Solidarity and equality. These are the values Hannie Schaft and the sisters Truus and Freddie Oversteegen stood up for during the German occupation of the Netherlands in World War II. On the occasion of the recently published book ‘Hannie’ by the historian Peter Hammann, the Museum Haarlem curated the exhibition Vrouwen in Verzet – Hannie, Truus, Freddie (Women in Resistance – Hannie, Truus, Freddie), which is dedicated to these three young women and invites the visitors to reflect upon the importance of taking action for moral reasons despite the risk of adverse consequences. Hammann’s book breaks with some of the myths about Hannie that were mainly created in the film ‘The Girl with the Red Hair’ (1981, directed by Ben Verbong).
Hannie Schaft was born in Haarlem, the capital city of North Holland, in 1920. Although Hannie and her friends were still teenagers when World War II broke out, they all experienced from a young age what political and social injustice meant. With the German occupation in 1943, students were required to sign a declaration of allegiance to the occupation authorities. Hannie, who studied law at the University of Amsterdam, became friends with Jewish students which made her feel strongly about actions against Jews. Like 80 percent of the other students, Hannie refused to sign the petition with the consequence that she no longer was allowed to continue her studies. This was when she began to take action. First, with small acts, working as a courier and helping to distribute the illegal newspaper ‘De Waarheid’ (The Truth). Later, she was responsible for sabotaging and assassinating various targets including Germans as well as Dutch Nazis.
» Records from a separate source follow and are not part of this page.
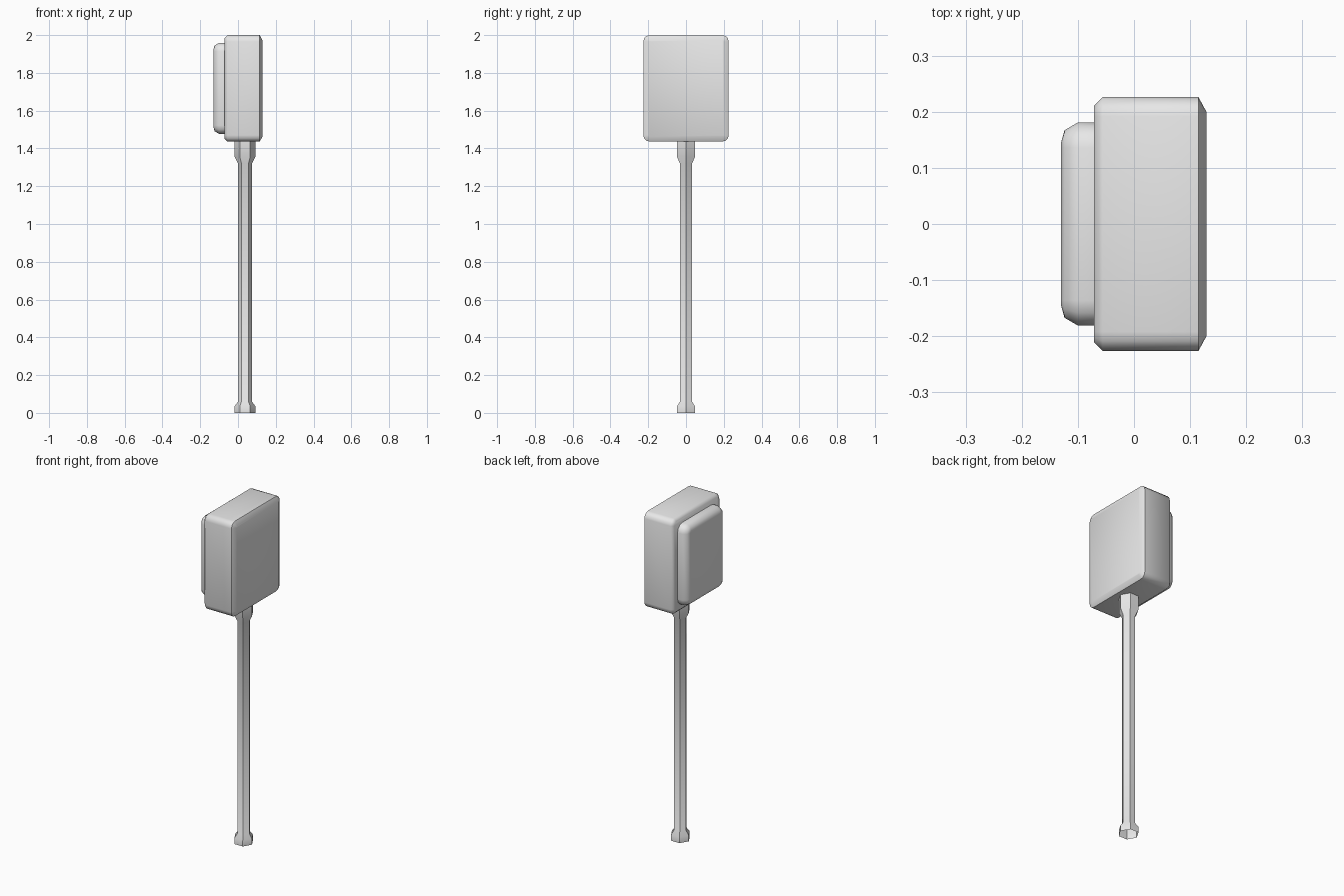
import bpy, bmesh
from math import cos, sin, pi, radians

cube = bpy.data.objects.get("Cube")
if cube:
    bpy.data.objects.remove(cube, do_unlink=True)

grey = bpy.data.materials.new("plain grey")
grey.use_nodes = True
colour = (0.8, 0.8, 0.8, 1)
grey.diffuse_color = colour
grey.node_tree.nodes["Principled BSDF"].inputs["Base Color"].default_value = colour

POLE_X = 0.037
HEAD_Z = 1.718


def loft(name, rings, caps):
    """Skin a list of equal-length point rings, with optional end caps."""
    bm = bmesh.new()
    loops = [[bm.verts.new(p) for p in ring] for ring in rings]
    n = len(loops[0])
    for a, b in zip(loops, loops[1:]):
        for i in range(n):
            j = (i + 1) % n
            bm.faces.new((a[i], a[j], b[j], b[i]))
    if caps:
        bm.faces.new(loops[0][::-1])
        bm.faces.new(loops[-1])
    bmesh.ops.recalc_face_normals(bm, faces=bm.faces)
    mesh = bpy.data.meshes.new(name)
    bm.to_mesh(mesh)
    bm.free()
    mesh.materials.append(grey)
    obj = bpy.data.objects.new(name, mesh)
    bpy.context.collection.objects.link(obj)
    bpy.ops.object.select_all(action='DESELECT')
    obj.select_set(True)
    bpy.context.view_layer.objects.active = obj
    bpy.ops.object.shade_smooth_by_angle(angle=radians(50))
    return obj


def rounded_rect(x, half_y, half_z, radius, steps=3):
    """Rounded rectangle facing along x, centred on the head."""
    points = []
    for corner, (sy, sz) in enumerate([(1, 1), (-1, 1), (-1, -1), (1, -1)]):
        for k in range(steps + 1):
            a = (corner + k / steps) * pi / 2
            points.append((x, sy * (half_y - radius) + radius * cos(a),
                           HEAD_Z + sz * (half_z - radius) + radius * sin(a)))
    return points


def box(name, half_y, half_z, radius, sections):
    """Rounded box from (x, inset) sections."""
    loft(name, [rounded_rect(x, half_y - d, half_z - d, max(radius - d, 0.006))
                for x, d in sections], True)


def hexagon(z, r):
    return [(POLE_X + r * cos(i * pi / 3), r * sin(i * pi / 3), z) for i in range(6)]


# Head: main housing and the raised panel on its side
box("head_housing", 0.226, 0.282, 0.034,
    [(-0.071, 0.015), (-0.056, 0), (0.115, 0), (0.129, 0.026)])
box("side_panel", 0.181, 0.241, 0.045,
    [(-0.13, 0.036), (-0.124, 0.014), (-0.1, 0), (-0.07, 0)])

# Six-sided pole with flared collars at both ends, open underneath
loft("pole", [hexagon(z, r) for z, r in
              [(0, 0.055), (0.035, 0.055), (0.06, 0.037), (1.32, 0.037),
               (1.355, 0.055), (1.44, 0.055)]], False)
The exhibition tells the story of resistance from the perspective of Hannie and her friends Truus and Freddie. Old photographs, student IDs, childhood drawings, hair accessories, handbags, and even Hannie’s pistol are on display and emphasise the fact that these young women were “normal human beings”. What distinguished them, of course, was their courage. The way in which the exhibition is created makes the story of these women approachable and reliable, especially for young people. In a sense, relevant questions regarding intolerance and discrimination, which arise in the face of today’s refugee crisis, are directed towards us as individuals. The exhibition shows that moral courage starts with us as individuals and that it is not an abstract phenomenon that refers to an anonymous entity.
On 21 March 1945, Hannie Schaft was arrested at a control post in North Haarlem. In her bicycle bags, soldiers found illegal newspapers. After long interrogations and torture, she was brought to the dunes of Bloemendaal and shot by two Dutch Nazis on 13 April 1945 – only three weeks before the war ended. Her friends survived the war and – to this day – continue to contribute to the remembrance of Hannie Schaft and the women in resistance during the German occupation. A monument that was created by Truus in commemoration of her friend was unveiled in the Kenaupark in Haarlem by Princess Juliana in 1982. In a recent interview, Freddie Oversteegen was asked whether she and her sister talked about the war a lot. She replied:
We never had to say “remember when,” because it was always at the top of our minds. (Freddie Oversteegen, 2016)